Your goal: No pictures in the copy. Write out the listing below exactly.

----

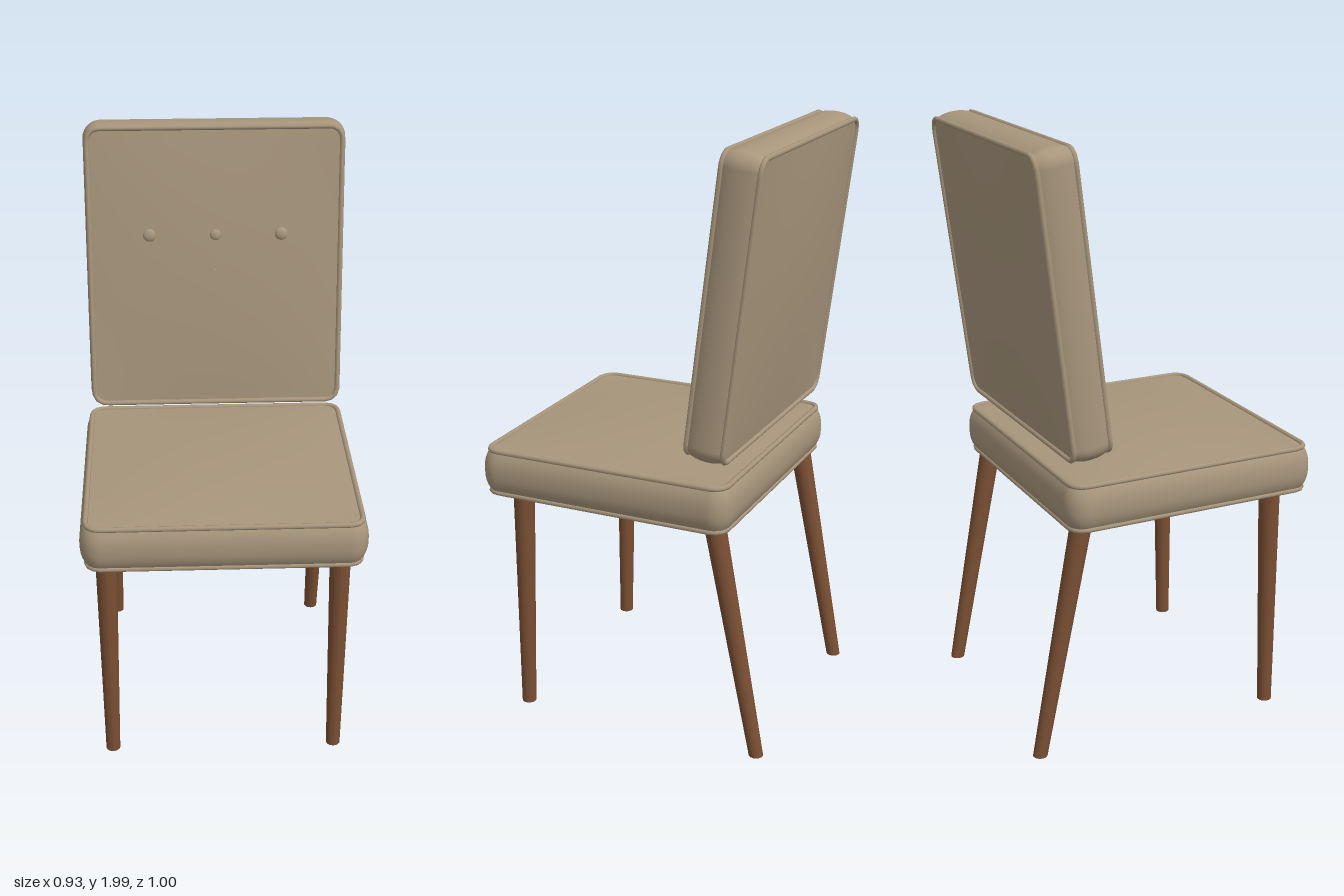
import * as THREE from 'three';

const fabric = new THREE.MeshStandardMaterial({ color: 0xa8967c });
const wood = new THREE.MeshStandardMaterial({ color: 0x7a4f33 });

// Rounded rectangle in the xz plane, with extra points along the straight sides
function outline(a, b, r) {
  const pts = [], arc = 7, side = 10;
  const corners = [[1, 1], [-1, 1], [-1, -1], [1, -1]];
  corners.forEach(([sx, sz], k) => {
    for (let i = 0; i <= arc; i++) {
      const t = (k + i / arc) * Math.PI / 2;
      pts.push(new THREE.Vector2(sx * (a - r) + r * Math.cos(t), sz * (b - r) + r * Math.sin(t)));
    }
    const [nx, nz] = corners[(k + 1) % 4], t = (k + 1) * Math.PI / 2;
    const from = pts[pts.length - 1];
    const to = new THREE.Vector2(nx * (a - r) + r * Math.cos(t), nz * (b - r) + r * Math.sin(t));
    for (let i = 1; i < side; i++) pts.push(from.clone().lerp(to, i / side));
  });
  return pts;
}

// Smooth skin over closed rings that run upward (or outward on an underside)
function loft(rings) {
  const n = rings[0].length, pos = [], idx = [];
  rings.forEach(ring => ring.forEach(p => pos.push(p.x, p.y, p.z)));
  for (let i = 0; i < rings.length - 1; i++) {
    for (let j = 0; j < n; j++) {
      const a = i * n + j, b = i * n + (j + 1) % n;
      idx.push(a, a + n, b, b, a + n, b + n);
    }
  }
  const g = new THREE.BufferGeometry();
  g.setAttribute('position', new THREE.Float32BufferAttribute(pos, 3));
  g.setIndex(idx);
  g.computeVertexNormals();
  return g;
}

function add(group, name, geometry, material) {
  const mesh = new THREE.Mesh(geometry, material);
  mesh.name = name;
  group.add(mesh);
  return mesh;
}

// Piped cushion: half width a, half depth b, half thickness h; y is the thickness
function cushion(name, { a, b, h, r, bulge, crown, pipe }) {
  const group = new THREE.Group();
  group.name = name;

  // Bulging side band
  const band = [];
  for (let i = 0; i <= 12; i++) {
    const u = i / 6 - 1, o = bulge * (1 - Math.abs(u) ** 2.5);
    band.push(outline(a + o, b + o, r + o).map(p => new THREE.Vector3(p.x, u * h, p.y)));
  }
  add(group, name + 'Band', loft(band), fabric);

  // Crowned panels on both faces, with piping around each
  const edge = outline(a, b, r);
  for (const s of [1, -1]) {
    const rings = [];
    for (let i = 0; i <= 10; i++) {
      const k = Math.max(1 - i / 10, 0.001);
      rings.push(edge.map(p => {
        const x = p.x * k, z = p.y * k;
        const dome = (1 - (x / a) ** 2) * (1 - (z / b) ** 2);
        return new THREE.Vector3(x, s * (h + crown * dome), z);
      }));
    }
    if (s < 0) rings.reverse();
    add(group, name + (s > 0 ? 'FacePanel' : 'RearPanel'), loft(rings), fabric);

    const path = new THREE.CatmullRomCurve3(
      edge.map(p => new THREE.Vector3(p.x, s * h, p.y)), true);
    add(group, name + 'Piping', new THREE.TubeGeometry(path, 160, pipe, 8, true), fabric);
  }
  return group;
}

// Tapered leg, slanted by shifting so that both ends stay level
function leg(name, x, zTop, zBottom) {
  const height = 0.81;
  const g = new THREE.CylinderGeometry(0.036, 0.024, height, 20);
  g.translate(0, height / 2, 0);
  const p = g.attributes.position;
  for (let i = 0; i < p.count; i++) {
    p.setZ(i, p.getZ(i) + THREE.MathUtils.lerp(zBottom, zTop, p.getY(i) / height));
  }
  g.computeVertexNormals();
  g.translate(x, 0, 0);
  const mesh = new THREE.Mesh(g, wood);
  mesh.name = name;
  return mesh;
}

export function createModel() {
  const chair = new THREE.Group();
  chair.name = 'chair';

  // Seat
  const seat = cushion('seat', { a: 0.442, b: 0.424, h: 0.073, r: 0.045, bulge: 0.021, crown: 0.024, pipe: 0.009 });
  seat.position.set(0, 0.868, 0.055);
  chair.add(seat);

  // Backrest, leaning backward
  const back = cushion('backrest', { a: 0.426, b: 0.48, h: 0.062, r: 0.04, bulge: 0.014, crown: 0.018, pipe: 0.009 });
  back.position.set(0, 1.5, -0.355);
  back.rotation.x = Math.PI / 2 - 0.122;
  chair.add(back);

  // Row of tufting buttons
  for (const x of [-0.223, 0, 0.223]) {
    const button = add(back, 'button', new THREE.SphereGeometry(x ? 0.022 : 0.019, 20, 12), fabric);
    button.scale.y = 0.5;
    button.position.set(x, x ? 0.076 : 0.08, -0.122);
  }

  // Legs: front pair nearly upright, rear pair raked backward
  for (const [side, s] of [['Left', 1], ['Right', -1]]) {
    chair.add(leg('front' + side + 'Leg', s * 0.383, 0.371, 0.379));
    chair.add(leg('rear' + side + 'Leg', s * 0.383, -0.318, -0.475));
  }
  return chair;
}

----

Exercise output:
import * as THREE from 'three';

const fabric = new THREE.MeshStandardMaterial({ color: 0xa8967c });
const wood = new THREE.MeshStandardMaterial({ color: 0x7a4f33 });

// Rounded rectangle in the xz plane, with extra points along the straight sides
function outline(a, b, r) {
  const pts = [], arc = 7, side = 10;
  const corners = [[1, 1], [-1, 1], [-1, -1], [1, -1]];
  corners.forEach(([sx, sz], k) => {
    for (let i = 0; i <= arc; i++) {
      const t = (k + i / arc) * Math.PI / 2;
      pts.push(new THREE.Vector2(sx * (a - r) + r * Math.cos(t), sz * (b - r) + r * Math.sin(t)));
    }
    const [nx, nz] = corners[(k + 1) % 4], t = (k + 1) * Math.PI / 2;
    const from = pts[pts.length - 1];
    const to = new THREE.Vector2(nx * (a - r) + r * Math.cos(t), nz * (b - r) + r * Math.sin(t));
    for (let i = 1; i < side; i++) pts.push(from.clone().lerp(to, i / side));
  });
  return pts;
}

// Smooth skin over closed rings that run upward (or outward on an underside)
function loft(rings) {
  const n = rings[0].length, pos = [], idx = [];
  rings.forEach(ring => ring.forEach(p => pos.push(p.x, p.y, p.z)));
  for (let i = 0; i < rings.length - 1; i++) {
    for (let j = 0; j < n; j++) {
      const a = i * n + j, b = i * n + (j + 1) % n;
      idx.push(a, a + n, b, b, a + n, b + n);
    }
  }
  const g = new THREE.BufferGeometry();
  g.setAttribute('position', new THREE.Float32BufferAttribute(pos, 3));
  g.setIndex(idx);
  g.computeVertexNormals();
  return g;
}

function add(group, name, geometry, material) {
  const mesh = new THREE.Mesh(geometry, material);
  mesh.name = name;
  group.add(mesh);
  return mesh;
}

// Piped cushion: half width a, half depth b, half thickness h; y is the thickness
function cushion(name, { a, b, h, r, bulge, crown, pipe }) {
  const group = new THREE.Group();
  group.name = name;

  // Bulging side band
  const band = [];
  for (let i = 0; i <= 12; i++) {
    const u = i / 6 - 1, o = bulge * (1 - Math.abs(u) ** 2.5);
    band.push(outline(a + o, b + o, r + o).map(p => new THREE.Vector3(p.x, u * h, p.y)));
  }
  add(group, name + 'Band', loft(band), fabric);

  // Crowned panels on both faces, with piping around each
  const edge = outline(a, b, r);
  for (const s of [1, -1]) {
    const rings = [];
    for (let i = 0; i <= 10; i++) {
      const k = Math.max(1 - i / 10, 0.001);
      rings.push(edge.map(p => {
        const x = p.x * k, z = p.y * k;
        const dome = (1 - (x / a) ** 2) * (1 - (z / b) ** 2);
        return new THREE.Vector3(x, s * (h + crown * dome), z);
      }));
    }
    if (s < 0) rings.reverse();
    add(group, name + (s > 0 ? 'FacePanel' : 'RearPanel'), loft(rings), fabric);

    const path = new THREE.CatmullRomCurve3(
      edge.map(p => new THREE.Vector3(p.x, s * h, p.y)), true);
    add(group, name + 'Piping', new THREE.TubeGeometry(path, 160, pipe, 8, true), fabric);
  }
  return group;
}

// Tapered leg, slanted by shifting so that both ends stay level
function leg(name, x, zTop, zBottom) {
  const height = 0.81;
  const g = new THREE.CylinderGeometry(0.036, 0.024, height, 20);
  g.translate(0, height / 2, 0);
  const p = g.attributes.position;
  for (let i = 0; i < p.count; i++) {
    p.setZ(i, p.getZ(i) + THREE.MathUtils.lerp(zBottom, zTop, p.getY(i) / height));
  }
  g.computeVertexNormals();
  g.translate(x, 0, 0);
  const mesh = new THREE.Mesh(g, wood);
  mesh.name = name;
  return mesh;
}

export function createModel() {
  const chair = new THREE.Group();
  chair.name = 'chair';

  // Seat
  const seat = cushion('seat', { a: 0.442, b: 0.424, h: 0.073, r: 0.045, bulge: 0.021, crown: 0.024, pipe: 0.009 });
  seat.position.set(0, 0.868, 0.055);
  chair.add(seat);

  // Backrest, leaning backward
  const back = cushion('backrest', { a: 0.426, b: 0.48, h: 0.062, r: 0.04, bulge: 0.014, crown: 0.018, pipe: 0.009 });
  back.position.set(0, 1.5, -0.355);
  back.rotation.x = Math.PI / 2 - 0.122;
  chair.add(back);

  // Row of tufting buttons
  for (const x of [-0.223, 0, 0.223]) {
    const button = add(back, 'button', new THREE.SphereGeometry(x ? 0.022 : 0.019, 20, 12), fabric);
    button.scale.y = 0.5;
    button.position.set(x, x ? 0.076 : 0.08, -0.122);
  }

  // Legs: front pair nearly upright, rear pair raked backward
  for (const [side, s] of [['Left', 1], ['Right', -1]]) {
    chair.add(leg('front' + side + 'Leg', s * 0.383, 0.371, 0.379));
    chair.add(leg('rear' + side + 'Leg', s * 0.383, -0.318, -0.475));
  }
  return chair;
}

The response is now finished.